The incident that led to the stabbing started on Sunday, Jan. 10, when Graham, the victim and two other men were playing cards. The playing continued into the early hours of the next day.
An argument broke out between Graham and the victim about the game. In his evidence to the jury, the victim admitted drawing his knife first. Justice Mettyear said he accepted evidence that Graham immediately followed by drawing his knife.
The argument continued with Graham claiming he was owed money from the stake. The host paid him the money. The victim put his knife away and started to leave. As he walked away, Graham stabbed him, cutting the lower chamber of his heart.
“It could have killed him,” the judge said.
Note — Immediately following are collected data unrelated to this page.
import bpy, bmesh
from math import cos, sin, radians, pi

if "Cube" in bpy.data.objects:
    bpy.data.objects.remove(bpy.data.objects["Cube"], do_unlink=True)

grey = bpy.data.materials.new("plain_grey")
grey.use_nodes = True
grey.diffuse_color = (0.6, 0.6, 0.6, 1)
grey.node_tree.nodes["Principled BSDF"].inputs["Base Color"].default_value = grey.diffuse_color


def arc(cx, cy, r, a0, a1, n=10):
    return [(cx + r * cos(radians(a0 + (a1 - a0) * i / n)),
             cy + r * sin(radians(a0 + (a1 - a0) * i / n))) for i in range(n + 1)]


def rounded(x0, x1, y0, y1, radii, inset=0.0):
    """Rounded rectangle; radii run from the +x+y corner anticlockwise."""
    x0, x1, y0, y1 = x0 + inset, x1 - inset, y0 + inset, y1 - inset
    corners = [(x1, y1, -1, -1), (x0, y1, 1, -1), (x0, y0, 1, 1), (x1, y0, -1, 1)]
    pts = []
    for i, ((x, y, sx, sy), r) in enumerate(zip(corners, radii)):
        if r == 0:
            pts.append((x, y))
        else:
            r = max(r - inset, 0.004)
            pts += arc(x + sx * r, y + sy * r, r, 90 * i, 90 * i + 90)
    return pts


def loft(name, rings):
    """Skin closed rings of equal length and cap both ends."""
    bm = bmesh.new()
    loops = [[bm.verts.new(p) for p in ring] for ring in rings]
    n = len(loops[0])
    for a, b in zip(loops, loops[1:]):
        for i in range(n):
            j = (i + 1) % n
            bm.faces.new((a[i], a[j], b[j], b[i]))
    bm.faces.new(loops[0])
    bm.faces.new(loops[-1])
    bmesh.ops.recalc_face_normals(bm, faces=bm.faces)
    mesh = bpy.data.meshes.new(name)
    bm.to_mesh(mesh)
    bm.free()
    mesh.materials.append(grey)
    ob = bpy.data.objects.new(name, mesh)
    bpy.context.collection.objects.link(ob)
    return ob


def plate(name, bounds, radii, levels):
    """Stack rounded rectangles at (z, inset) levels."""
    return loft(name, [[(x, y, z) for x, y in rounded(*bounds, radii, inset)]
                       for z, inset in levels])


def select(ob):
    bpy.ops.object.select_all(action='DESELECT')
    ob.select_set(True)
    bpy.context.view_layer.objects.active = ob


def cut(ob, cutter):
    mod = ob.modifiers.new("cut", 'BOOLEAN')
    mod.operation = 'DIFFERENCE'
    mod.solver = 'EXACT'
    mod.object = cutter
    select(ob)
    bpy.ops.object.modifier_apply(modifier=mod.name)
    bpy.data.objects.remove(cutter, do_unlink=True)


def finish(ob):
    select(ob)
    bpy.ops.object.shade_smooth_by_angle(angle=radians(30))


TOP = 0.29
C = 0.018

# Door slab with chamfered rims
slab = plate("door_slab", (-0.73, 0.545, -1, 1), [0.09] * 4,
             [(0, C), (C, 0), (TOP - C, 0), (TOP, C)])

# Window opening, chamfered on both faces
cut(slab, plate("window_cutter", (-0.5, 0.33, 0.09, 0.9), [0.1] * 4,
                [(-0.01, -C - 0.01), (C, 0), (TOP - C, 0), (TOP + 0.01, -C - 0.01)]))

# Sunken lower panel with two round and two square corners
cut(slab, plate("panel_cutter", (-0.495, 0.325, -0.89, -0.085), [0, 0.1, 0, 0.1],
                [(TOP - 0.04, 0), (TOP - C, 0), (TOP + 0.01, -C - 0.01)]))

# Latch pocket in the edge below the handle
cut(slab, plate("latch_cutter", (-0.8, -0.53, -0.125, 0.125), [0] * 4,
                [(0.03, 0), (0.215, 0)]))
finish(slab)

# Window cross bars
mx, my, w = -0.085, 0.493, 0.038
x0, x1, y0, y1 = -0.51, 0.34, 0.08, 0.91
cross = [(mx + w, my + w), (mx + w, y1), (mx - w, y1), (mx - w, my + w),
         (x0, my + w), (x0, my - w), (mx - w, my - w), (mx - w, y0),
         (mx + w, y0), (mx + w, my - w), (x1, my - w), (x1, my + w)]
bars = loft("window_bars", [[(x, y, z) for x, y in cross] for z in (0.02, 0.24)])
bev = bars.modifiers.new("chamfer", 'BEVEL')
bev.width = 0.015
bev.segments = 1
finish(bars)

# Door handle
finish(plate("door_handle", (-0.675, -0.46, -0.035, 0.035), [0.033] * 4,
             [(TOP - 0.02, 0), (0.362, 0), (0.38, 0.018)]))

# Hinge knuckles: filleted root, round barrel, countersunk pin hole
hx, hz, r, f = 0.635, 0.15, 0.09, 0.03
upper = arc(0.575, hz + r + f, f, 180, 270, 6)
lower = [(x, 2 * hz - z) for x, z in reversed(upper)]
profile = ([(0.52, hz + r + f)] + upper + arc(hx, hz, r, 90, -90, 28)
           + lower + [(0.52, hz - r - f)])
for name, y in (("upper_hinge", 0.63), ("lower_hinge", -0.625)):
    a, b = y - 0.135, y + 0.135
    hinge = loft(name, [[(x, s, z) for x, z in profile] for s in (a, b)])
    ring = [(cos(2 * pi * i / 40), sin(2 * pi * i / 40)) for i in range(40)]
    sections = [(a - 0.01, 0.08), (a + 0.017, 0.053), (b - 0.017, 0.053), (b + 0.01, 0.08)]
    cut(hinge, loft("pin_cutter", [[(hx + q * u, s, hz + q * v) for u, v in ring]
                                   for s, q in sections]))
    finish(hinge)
Thanks to skilled medical treatment, the victim made a full recovery from the attack, the court heard.
The men continued to see each other on a daily basis and there had been no further trouble between them, the judge noted in his sentencing remarks.
“I don’t imagine for one moment that the defendant intended to stab someone that night,” Justice Mettyear acknowledged. But, he continued, when an argument starts and someone is carrying a knife, it will be easy to draw it and use it.
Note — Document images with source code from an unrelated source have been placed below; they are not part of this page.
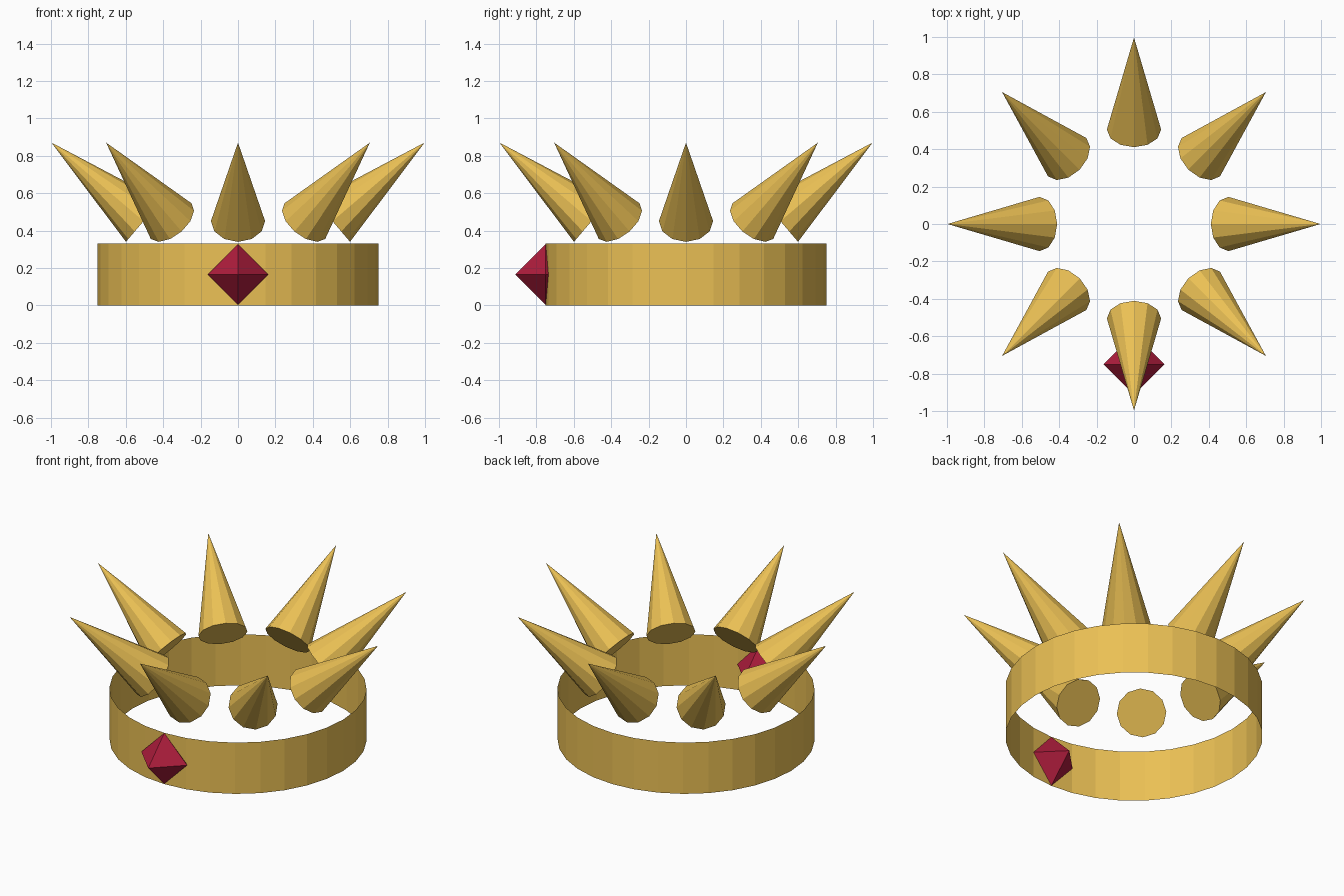
import bpy, math
from mathutils import Vector

if "Cube" in bpy.data.objects:
    bpy.data.objects.remove(bpy.data.objects["Cube"])


def material(name, color):
    m = bpy.data.materials.new(name)
    m.diffuse_color = color
    m.use_nodes = True
    m.node_tree.nodes["Principled BSDF"].inputs["Base Color"].default_value = m.diffuse_color
    return m


gold = material("gold", (0.83, 0.53, 0.09, 1))
ruby = material("ruby", (0.42, 0.012, 0.045, 1))


def finish(name, mat):
    ob = bpy.context.object
    ob.name = name
    ob.data.materials.append(mat)
    return ob


# Open, thin head band
BAND_H = 0.33
bpy.ops.mesh.primitive_cylinder_add(vertices=32, radius=0.75, depth=BAND_H,
                                    end_fill_type='NOTHING', location=(0, 0, BAND_H / 2))
finish("head_band", gold)

# Eight spikes leaning outwards
base_r, base_z, tip_r, tip_z, radius = 0.505, 0.45, 0.997, 0.87, 0.145
tilt = math.atan2(tip_r - base_r, tip_z - base_z)
length = math.hypot(tip_r - base_r, tip_z - base_z)
mid_r, mid_z = (base_r + tip_r) / 2, (base_z + tip_z) / 2
for i in range(8):
    a = i * math.pi / 4
    bpy.ops.mesh.primitive_cone_add(
        vertices=12, radius1=radius, radius2=0, depth=length,
        location=(mid_r * math.cos(a), mid_r * math.sin(a), mid_z),
        rotation=(0, tilt, a))
    finish(f"spike_{i + 1}", gold)

# Octahedral gem on the front: two joined four-sided pyramids
g = 0.163
points = [Vector(v) * g for v in
          ((1, 0, 0), (0, 1, 0), (-1, 0, 0), (0, -1, 0), (0, 0, 1), (0, 0, -1))]
faces = []
for i in range(4):
    j = (i + 1) % 4
    faces += [(i, j, 4), (j, i, 5)]
mesh = bpy.data.meshes.new("front_gem")
mesh.from_pydata(points, [], faces)
gem = bpy.data.objects.new("front_gem", mesh)
gem.location = (0, -0.75, BAND_H / 2)
mesh.materials.append(ruby)
bpy.context.collection.objects.link(gem)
He accepted defense attorney Prathna Bodden’s plea in mitigation: that there was a degree of provocation because the victim had drawn his knife first [but then put it away]; that the stabbing was not planned; that it was a single blow rather than a sustained attack.
The judge also referred to the precedent brought to his attention by Crown counsel Neil Kumar, who was the trial prosector. Given the degree of harm caused and the level of culpability, the sentencing starting point was six years, with a range of five to nine years.
Justice Mettyear determined that six years was the appropriate sentence, but gave half credit for the time Graham had spent in custody and the approximate nine months the defendant had been wearing an electronic monitor and was subject to a 7 p.m. to 6 a.m. curfew. To round out the time, the judge arrived at a sentence of five-and-a-half years, emphasizing that time Graham spent on remand should not count because the judge had already considered it in his calculations.